**TASK GOAL**: Filter the records for "range" and keep each line that has it.

**SUPPLIED ENTRIES**:
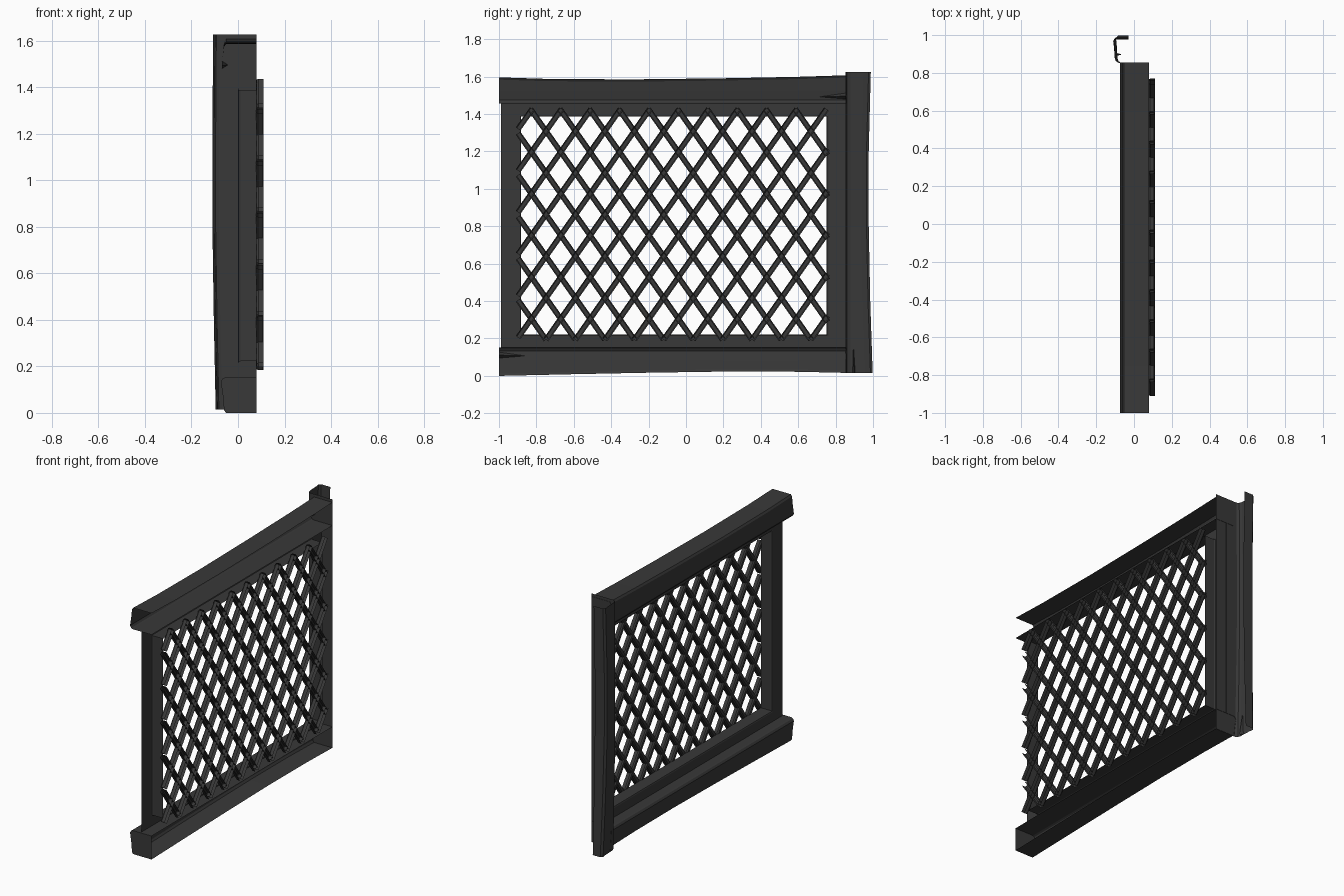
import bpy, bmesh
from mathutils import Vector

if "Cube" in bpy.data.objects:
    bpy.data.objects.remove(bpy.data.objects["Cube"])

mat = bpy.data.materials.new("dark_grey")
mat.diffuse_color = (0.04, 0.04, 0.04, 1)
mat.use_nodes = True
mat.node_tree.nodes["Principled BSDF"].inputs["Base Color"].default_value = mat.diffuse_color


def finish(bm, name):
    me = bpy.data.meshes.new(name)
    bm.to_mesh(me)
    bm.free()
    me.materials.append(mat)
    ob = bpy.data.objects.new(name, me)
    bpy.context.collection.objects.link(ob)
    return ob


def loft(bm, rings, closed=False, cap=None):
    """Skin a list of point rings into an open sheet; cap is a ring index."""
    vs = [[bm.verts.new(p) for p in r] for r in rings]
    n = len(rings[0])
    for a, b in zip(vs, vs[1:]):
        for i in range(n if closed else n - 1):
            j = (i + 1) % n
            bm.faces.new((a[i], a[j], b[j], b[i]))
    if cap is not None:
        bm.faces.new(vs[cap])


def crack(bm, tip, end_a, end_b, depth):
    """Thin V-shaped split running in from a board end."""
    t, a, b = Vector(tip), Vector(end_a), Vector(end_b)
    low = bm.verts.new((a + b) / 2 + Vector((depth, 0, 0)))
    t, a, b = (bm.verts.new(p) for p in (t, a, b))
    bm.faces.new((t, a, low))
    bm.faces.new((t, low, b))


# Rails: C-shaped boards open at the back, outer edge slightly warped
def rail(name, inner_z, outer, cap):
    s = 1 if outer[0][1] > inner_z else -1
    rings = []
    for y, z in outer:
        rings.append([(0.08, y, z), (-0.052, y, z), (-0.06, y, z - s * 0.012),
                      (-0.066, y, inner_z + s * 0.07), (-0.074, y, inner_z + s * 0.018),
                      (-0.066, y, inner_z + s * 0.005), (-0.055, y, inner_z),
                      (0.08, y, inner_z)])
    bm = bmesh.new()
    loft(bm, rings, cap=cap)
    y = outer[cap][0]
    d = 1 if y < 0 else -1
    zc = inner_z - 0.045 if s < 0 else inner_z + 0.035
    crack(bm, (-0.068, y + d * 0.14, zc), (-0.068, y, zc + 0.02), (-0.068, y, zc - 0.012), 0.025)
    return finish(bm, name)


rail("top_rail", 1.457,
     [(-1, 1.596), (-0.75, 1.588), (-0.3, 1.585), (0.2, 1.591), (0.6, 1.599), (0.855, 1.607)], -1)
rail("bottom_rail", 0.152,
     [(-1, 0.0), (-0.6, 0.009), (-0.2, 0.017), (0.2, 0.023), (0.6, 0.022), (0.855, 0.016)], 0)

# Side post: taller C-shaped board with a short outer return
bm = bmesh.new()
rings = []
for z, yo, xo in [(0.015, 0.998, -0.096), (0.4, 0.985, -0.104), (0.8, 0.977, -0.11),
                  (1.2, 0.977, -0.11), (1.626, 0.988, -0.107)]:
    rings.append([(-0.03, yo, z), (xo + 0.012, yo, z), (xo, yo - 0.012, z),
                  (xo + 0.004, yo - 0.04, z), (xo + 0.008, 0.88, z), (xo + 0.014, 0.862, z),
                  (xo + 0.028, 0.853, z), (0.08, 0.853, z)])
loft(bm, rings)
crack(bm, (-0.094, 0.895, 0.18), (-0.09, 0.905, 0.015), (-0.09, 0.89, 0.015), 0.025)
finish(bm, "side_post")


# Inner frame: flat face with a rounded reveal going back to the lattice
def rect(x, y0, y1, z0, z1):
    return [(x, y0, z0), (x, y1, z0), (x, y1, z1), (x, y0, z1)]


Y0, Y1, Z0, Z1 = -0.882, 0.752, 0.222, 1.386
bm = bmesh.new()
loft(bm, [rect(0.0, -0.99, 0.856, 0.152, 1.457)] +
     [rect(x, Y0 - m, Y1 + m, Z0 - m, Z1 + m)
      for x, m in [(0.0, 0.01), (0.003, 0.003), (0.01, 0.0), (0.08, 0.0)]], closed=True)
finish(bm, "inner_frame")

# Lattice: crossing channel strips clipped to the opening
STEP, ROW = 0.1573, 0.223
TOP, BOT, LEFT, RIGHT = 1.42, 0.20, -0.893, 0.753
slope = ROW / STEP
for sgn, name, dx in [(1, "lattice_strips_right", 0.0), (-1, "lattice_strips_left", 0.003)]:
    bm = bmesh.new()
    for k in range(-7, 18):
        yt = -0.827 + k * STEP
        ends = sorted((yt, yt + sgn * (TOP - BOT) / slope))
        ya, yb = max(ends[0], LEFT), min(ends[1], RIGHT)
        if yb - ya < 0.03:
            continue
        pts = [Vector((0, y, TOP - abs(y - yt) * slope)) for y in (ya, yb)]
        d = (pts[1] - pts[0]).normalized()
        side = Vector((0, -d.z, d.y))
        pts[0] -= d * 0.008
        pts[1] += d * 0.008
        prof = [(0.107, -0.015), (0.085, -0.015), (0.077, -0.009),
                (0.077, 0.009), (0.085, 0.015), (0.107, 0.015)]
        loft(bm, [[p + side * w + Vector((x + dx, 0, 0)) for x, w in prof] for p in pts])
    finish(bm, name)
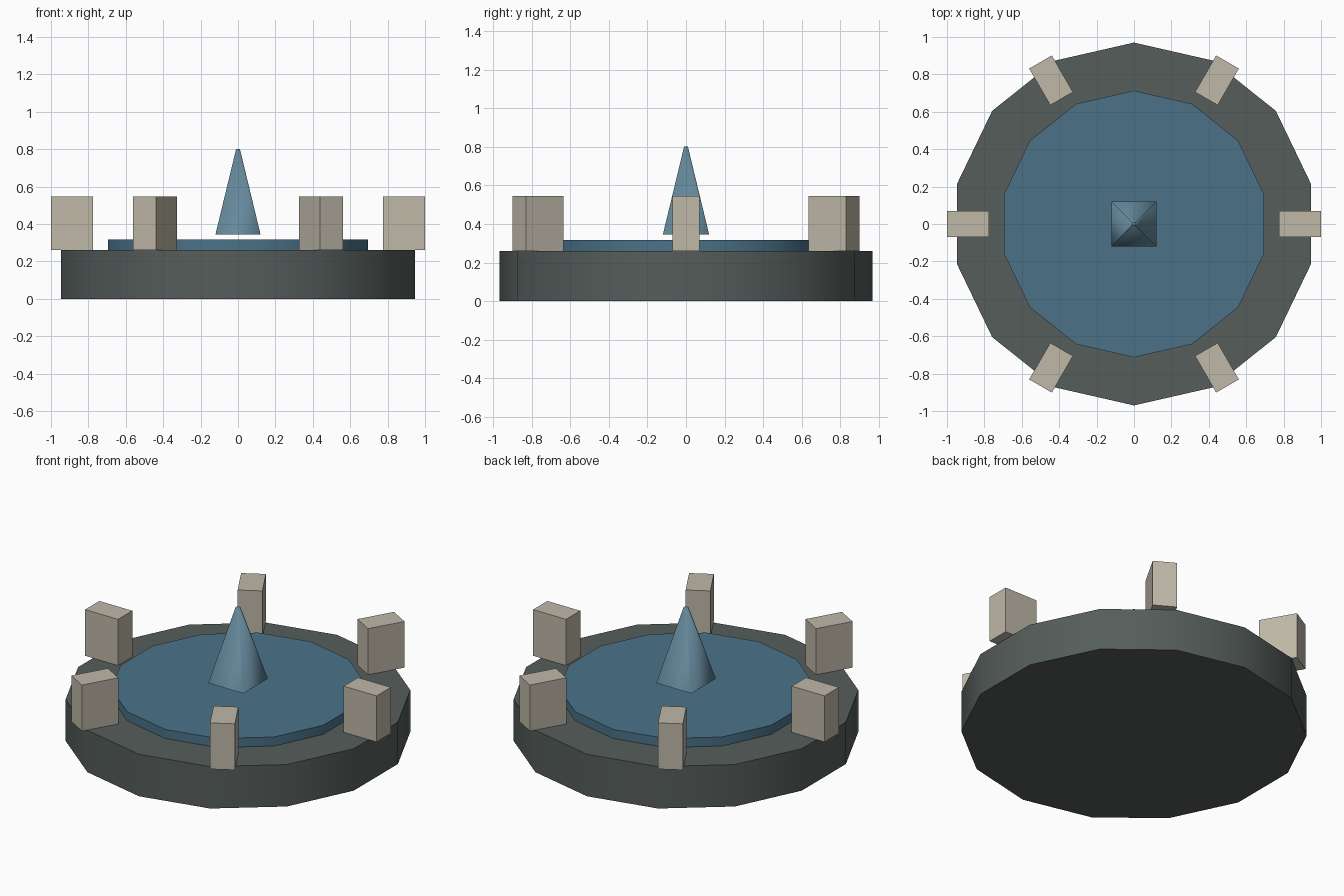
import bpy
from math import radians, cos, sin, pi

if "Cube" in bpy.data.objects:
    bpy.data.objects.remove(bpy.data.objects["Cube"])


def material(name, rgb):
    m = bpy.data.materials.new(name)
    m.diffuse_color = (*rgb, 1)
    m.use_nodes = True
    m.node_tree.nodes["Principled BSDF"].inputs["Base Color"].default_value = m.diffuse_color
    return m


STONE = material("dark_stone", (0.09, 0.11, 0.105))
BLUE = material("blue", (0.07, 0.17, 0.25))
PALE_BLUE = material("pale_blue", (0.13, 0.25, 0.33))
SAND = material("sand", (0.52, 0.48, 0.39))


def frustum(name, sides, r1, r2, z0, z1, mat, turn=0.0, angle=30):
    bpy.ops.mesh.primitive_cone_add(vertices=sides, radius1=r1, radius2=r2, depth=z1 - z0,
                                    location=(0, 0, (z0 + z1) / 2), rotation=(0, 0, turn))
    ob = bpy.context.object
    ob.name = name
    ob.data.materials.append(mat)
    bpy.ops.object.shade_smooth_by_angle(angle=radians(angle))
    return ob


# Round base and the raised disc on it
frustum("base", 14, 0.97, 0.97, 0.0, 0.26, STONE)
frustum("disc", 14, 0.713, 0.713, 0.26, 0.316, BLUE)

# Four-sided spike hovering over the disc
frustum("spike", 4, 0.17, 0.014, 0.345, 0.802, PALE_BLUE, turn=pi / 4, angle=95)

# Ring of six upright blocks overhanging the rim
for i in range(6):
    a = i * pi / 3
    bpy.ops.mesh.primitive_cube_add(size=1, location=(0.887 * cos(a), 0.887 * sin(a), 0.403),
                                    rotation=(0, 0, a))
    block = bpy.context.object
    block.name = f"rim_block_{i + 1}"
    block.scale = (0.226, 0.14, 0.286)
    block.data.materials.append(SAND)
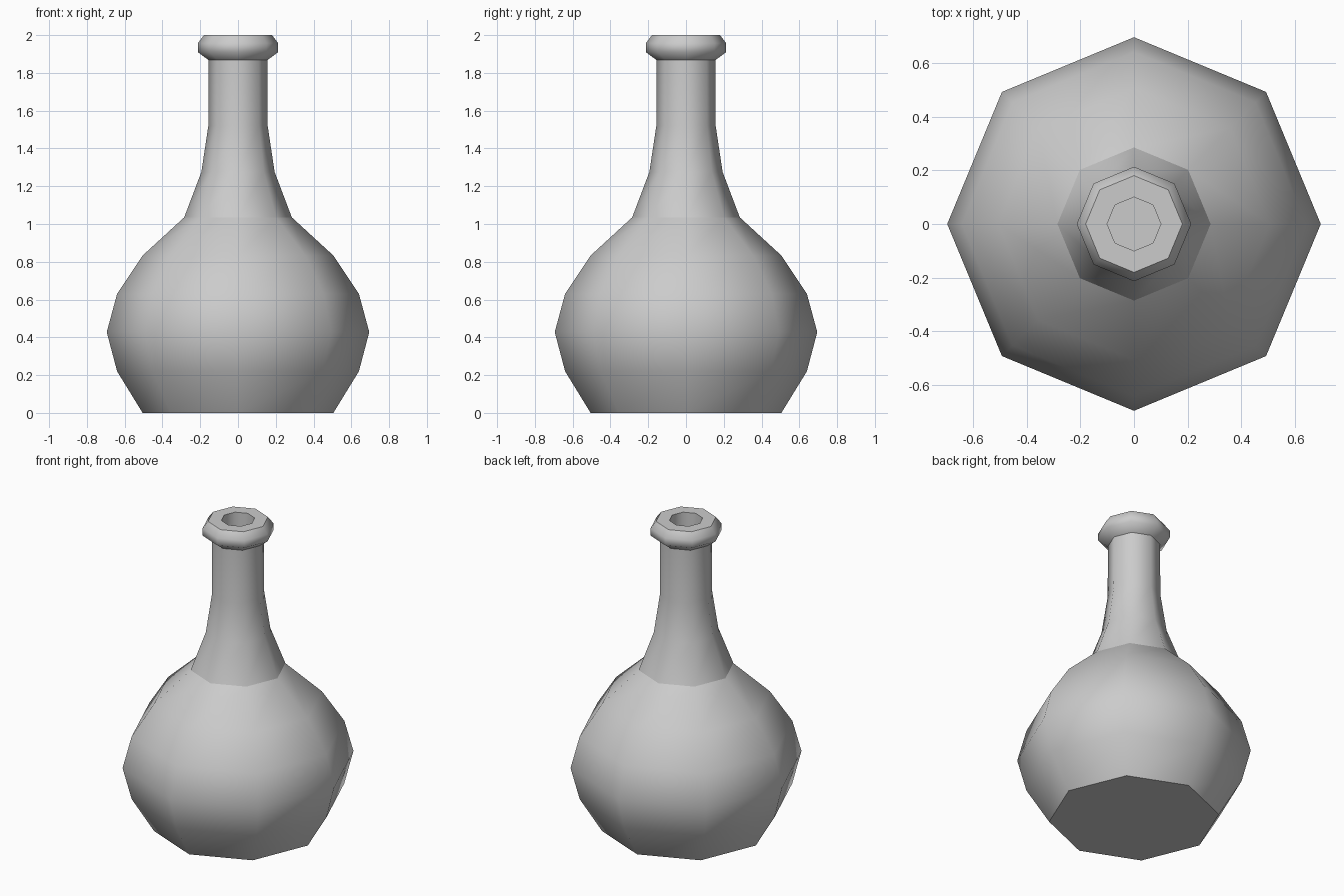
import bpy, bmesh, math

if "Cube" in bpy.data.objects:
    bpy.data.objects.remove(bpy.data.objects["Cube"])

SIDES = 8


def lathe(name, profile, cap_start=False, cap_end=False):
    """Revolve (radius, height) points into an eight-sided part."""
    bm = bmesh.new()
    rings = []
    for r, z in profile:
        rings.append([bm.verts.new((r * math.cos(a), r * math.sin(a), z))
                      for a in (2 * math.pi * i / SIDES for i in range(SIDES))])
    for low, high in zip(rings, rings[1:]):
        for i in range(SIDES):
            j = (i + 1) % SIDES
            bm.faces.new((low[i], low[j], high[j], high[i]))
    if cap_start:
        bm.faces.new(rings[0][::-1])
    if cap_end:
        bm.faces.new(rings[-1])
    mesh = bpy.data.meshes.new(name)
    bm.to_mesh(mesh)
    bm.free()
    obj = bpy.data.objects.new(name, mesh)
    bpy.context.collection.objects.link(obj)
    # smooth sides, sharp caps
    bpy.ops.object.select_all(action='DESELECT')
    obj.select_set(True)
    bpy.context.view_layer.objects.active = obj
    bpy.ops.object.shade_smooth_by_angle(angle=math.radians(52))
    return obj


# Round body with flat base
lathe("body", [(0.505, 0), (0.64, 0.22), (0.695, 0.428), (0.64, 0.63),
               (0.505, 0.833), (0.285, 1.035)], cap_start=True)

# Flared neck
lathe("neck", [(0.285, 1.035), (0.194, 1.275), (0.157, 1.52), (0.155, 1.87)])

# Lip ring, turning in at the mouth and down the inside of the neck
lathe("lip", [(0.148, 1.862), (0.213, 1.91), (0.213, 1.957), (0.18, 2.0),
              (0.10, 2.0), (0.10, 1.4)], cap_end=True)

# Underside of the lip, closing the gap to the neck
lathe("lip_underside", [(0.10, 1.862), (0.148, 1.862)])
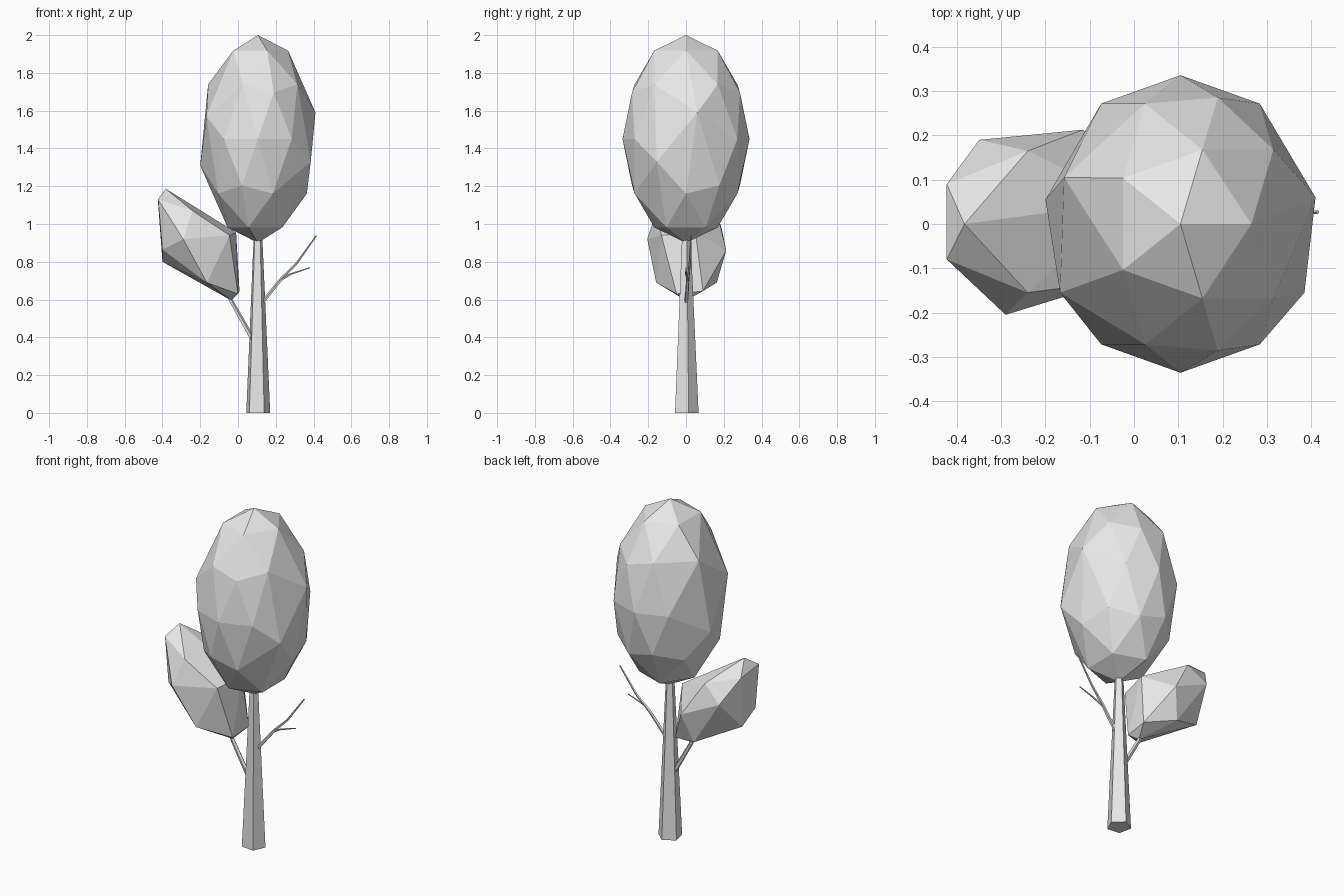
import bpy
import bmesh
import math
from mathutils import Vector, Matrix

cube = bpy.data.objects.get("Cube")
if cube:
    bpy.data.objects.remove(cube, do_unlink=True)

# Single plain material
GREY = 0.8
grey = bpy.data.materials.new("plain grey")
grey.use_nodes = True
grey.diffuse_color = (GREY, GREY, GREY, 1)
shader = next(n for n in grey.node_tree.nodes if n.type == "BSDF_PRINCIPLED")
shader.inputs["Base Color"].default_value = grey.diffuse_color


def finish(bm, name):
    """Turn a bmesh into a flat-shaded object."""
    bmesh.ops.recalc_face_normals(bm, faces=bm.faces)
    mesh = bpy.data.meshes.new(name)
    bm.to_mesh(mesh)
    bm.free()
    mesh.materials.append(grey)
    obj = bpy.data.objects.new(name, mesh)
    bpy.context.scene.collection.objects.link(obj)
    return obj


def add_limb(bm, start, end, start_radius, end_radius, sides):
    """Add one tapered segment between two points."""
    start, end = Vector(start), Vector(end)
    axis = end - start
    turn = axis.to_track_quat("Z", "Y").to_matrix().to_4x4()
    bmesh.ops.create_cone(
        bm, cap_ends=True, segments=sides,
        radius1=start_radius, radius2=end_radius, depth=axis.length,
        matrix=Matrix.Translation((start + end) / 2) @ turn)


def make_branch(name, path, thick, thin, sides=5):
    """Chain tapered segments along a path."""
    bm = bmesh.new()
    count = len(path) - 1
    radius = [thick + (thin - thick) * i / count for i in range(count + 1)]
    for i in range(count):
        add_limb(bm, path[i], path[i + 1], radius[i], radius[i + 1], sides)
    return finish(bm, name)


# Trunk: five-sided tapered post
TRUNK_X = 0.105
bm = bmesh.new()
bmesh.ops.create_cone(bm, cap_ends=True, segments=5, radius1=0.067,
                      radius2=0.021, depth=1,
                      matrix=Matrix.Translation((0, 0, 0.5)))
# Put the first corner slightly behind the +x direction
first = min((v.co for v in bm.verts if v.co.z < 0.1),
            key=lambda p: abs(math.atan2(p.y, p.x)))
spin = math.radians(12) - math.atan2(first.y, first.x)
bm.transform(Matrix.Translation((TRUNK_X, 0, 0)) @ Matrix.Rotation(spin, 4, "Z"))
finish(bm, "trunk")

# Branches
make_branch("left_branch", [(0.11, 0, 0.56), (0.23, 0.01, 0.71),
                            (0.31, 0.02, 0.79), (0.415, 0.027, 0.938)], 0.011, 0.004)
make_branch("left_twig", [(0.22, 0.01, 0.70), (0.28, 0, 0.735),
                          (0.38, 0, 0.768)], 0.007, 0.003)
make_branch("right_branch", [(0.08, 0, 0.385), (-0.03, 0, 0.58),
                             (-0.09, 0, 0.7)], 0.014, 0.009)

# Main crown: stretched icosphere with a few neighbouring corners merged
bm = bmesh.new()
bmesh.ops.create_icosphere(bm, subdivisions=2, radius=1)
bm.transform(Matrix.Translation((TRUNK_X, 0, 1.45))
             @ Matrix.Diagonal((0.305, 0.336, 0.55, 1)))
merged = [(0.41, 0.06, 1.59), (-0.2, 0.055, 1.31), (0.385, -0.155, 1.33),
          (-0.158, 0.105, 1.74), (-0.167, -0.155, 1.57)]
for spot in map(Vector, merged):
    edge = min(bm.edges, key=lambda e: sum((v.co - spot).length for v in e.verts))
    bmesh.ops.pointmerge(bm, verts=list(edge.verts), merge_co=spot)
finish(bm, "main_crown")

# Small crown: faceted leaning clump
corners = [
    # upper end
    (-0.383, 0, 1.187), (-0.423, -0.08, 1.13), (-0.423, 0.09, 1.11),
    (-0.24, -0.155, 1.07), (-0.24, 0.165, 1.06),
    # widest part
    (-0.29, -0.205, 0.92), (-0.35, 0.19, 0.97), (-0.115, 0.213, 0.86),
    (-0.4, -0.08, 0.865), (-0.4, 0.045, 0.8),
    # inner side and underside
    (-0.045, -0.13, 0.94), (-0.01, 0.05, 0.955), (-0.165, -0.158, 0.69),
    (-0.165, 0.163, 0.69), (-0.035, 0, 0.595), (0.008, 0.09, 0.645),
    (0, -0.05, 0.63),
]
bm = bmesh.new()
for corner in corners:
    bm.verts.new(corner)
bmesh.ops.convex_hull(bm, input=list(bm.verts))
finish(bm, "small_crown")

**TASK RESPONSE**:
        for i in range(n if closed else n - 1):
    for k in range(-7, 18):
for i in range(6):
                      for a in (2 * math.pi * i / SIDES for i in range(SIDES))])
        for i in range(SIDES):
    radius = [thick + (thin - thick) * i / count for i in range(count + 1)]
    for i in range(count):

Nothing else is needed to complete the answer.